▶ _BRIEF_
Each line in the records below that has the word "radius" should be copied.

-------- RECORD EXTRACTS

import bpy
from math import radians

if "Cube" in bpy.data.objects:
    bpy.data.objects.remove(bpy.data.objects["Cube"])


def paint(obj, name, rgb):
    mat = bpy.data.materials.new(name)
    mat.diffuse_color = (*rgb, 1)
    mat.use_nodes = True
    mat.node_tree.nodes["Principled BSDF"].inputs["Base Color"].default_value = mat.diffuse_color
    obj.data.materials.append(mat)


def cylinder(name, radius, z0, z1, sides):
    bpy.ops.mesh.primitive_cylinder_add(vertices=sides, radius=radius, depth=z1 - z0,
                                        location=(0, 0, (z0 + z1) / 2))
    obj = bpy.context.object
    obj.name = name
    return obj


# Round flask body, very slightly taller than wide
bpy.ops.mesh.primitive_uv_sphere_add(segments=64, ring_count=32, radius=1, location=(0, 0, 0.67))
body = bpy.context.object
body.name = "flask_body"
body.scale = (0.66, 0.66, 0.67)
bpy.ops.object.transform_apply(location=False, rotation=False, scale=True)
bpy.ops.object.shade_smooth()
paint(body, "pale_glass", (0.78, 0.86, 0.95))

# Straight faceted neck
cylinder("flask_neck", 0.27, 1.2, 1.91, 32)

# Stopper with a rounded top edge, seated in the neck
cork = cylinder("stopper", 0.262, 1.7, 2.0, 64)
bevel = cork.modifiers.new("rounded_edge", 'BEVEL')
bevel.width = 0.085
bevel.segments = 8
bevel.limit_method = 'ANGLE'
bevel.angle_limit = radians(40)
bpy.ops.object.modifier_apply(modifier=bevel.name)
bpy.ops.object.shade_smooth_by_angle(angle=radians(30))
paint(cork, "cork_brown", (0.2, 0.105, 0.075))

----------------

▶ _SOLVED PROBLEM_
def cylinder(name, radius, z0, z1, sides):
    bpy.ops.mesh.primitive_cylinder_add(vertices=sides, radius=radius, depth=z1 - z0,
bpy.ops.mesh.primitive_uv_sphere_add(segments=64, ring_count=32, radius=1, location=(0, 0, 0.67))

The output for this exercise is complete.